__Task objective__
Copy out the lines of the material that include the string "root".

__Supplied material__
..............................
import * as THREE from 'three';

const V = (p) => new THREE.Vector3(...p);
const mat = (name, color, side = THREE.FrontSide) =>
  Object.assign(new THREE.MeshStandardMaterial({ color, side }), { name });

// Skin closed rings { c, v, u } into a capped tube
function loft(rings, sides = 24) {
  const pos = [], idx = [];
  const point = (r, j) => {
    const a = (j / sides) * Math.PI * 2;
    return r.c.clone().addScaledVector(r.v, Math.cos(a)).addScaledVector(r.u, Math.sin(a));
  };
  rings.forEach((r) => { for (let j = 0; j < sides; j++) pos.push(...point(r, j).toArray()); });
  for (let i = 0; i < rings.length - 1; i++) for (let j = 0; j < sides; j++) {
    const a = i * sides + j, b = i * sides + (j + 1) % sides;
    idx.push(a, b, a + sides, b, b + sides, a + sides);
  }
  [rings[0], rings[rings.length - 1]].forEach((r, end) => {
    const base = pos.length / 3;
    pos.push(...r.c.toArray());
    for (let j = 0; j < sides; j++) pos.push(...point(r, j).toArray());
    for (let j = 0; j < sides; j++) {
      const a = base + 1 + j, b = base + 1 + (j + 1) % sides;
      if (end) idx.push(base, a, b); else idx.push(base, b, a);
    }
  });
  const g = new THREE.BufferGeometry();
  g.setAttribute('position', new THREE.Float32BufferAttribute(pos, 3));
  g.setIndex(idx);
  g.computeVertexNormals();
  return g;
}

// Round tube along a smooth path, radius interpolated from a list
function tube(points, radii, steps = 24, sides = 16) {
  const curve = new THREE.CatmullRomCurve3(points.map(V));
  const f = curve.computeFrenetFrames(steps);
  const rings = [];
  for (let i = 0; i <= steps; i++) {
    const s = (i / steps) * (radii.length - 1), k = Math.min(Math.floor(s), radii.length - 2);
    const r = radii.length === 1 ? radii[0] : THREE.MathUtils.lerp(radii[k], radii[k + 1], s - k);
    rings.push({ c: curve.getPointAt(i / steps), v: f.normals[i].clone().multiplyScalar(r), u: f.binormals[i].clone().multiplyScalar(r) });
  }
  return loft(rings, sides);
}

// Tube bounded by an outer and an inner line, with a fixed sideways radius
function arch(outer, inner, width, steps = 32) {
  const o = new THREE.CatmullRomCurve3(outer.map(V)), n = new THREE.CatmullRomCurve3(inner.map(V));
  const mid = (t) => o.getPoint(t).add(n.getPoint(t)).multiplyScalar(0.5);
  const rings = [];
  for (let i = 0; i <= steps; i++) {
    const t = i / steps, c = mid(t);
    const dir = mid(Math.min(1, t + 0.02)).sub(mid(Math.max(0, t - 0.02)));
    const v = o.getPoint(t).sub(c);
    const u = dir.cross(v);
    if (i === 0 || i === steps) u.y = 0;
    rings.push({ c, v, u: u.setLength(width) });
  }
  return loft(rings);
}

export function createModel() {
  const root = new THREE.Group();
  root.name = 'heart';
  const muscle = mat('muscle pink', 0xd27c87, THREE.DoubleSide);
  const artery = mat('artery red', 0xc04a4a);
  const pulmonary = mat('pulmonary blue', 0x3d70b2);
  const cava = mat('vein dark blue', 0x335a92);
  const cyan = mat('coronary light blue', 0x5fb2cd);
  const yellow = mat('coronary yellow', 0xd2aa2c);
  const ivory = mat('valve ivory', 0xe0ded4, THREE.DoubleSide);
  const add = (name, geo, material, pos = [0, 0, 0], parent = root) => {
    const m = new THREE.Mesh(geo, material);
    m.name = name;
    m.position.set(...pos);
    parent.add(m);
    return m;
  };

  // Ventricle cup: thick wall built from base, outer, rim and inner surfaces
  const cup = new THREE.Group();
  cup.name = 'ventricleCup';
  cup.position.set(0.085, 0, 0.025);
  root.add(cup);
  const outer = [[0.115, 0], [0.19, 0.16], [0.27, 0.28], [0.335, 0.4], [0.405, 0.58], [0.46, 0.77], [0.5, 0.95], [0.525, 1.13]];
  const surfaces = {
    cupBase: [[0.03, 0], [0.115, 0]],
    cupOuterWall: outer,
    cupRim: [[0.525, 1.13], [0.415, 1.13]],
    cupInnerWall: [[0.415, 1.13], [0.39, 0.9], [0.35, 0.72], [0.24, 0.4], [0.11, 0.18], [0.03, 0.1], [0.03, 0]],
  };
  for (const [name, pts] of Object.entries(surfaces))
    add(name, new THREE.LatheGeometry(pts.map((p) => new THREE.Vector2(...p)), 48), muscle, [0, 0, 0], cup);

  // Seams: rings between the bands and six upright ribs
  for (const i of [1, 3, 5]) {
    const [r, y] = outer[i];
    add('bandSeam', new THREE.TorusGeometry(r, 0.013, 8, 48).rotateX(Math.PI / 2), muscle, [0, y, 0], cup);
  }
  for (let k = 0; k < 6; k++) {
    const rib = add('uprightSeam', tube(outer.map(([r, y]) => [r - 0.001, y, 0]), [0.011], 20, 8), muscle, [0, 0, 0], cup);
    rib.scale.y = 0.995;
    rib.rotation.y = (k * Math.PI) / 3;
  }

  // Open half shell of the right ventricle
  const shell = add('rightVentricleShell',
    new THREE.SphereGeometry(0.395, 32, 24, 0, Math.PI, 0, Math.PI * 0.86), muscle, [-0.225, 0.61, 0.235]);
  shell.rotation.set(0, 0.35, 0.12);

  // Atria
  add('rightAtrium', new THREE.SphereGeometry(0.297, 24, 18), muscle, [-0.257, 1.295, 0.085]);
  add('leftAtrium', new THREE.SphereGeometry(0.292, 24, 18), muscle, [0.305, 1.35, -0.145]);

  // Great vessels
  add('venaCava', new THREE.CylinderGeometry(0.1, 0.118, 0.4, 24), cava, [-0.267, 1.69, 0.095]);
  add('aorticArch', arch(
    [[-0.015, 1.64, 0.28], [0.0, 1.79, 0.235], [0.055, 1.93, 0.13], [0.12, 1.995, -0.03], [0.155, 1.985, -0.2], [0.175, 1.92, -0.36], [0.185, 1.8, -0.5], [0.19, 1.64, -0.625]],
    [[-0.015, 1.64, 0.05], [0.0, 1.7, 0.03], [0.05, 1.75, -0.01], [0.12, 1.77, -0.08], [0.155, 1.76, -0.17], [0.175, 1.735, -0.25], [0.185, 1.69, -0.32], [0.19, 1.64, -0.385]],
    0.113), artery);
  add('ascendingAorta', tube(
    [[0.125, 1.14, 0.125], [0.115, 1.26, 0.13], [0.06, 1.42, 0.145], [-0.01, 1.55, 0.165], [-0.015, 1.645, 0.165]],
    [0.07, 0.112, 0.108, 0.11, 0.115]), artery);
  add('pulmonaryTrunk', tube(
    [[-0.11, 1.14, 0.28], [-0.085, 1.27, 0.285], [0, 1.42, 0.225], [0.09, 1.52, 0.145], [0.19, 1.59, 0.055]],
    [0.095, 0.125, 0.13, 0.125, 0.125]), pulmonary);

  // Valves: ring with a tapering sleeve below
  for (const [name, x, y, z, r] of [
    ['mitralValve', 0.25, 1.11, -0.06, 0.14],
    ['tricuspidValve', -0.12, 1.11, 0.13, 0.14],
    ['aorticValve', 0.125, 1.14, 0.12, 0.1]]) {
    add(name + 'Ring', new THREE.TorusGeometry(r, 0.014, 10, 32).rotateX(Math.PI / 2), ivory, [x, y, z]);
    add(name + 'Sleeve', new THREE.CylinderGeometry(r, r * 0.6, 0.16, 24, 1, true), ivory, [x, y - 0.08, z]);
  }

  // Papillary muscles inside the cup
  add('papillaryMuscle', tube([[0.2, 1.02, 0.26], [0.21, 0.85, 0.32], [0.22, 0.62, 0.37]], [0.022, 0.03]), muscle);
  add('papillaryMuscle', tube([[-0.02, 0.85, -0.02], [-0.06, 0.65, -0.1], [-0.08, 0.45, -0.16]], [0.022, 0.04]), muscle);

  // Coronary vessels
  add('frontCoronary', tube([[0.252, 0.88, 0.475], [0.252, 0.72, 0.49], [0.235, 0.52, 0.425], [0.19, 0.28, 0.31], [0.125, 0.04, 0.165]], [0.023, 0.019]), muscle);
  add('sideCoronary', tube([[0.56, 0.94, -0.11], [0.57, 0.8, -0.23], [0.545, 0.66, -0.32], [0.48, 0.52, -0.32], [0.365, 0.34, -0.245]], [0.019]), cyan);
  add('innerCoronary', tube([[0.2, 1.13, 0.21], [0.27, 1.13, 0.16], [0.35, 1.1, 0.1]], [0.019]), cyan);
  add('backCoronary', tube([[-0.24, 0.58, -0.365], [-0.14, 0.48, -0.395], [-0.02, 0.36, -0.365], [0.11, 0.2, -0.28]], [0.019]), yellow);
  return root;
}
..............................
__Answer to this problem__
  const root = new THREE.Group();
  root.name = 'heart';
  const add = (name, geo, material, pos = [0, 0, 0], parent = root) => {
  root.add(cup);
  return root;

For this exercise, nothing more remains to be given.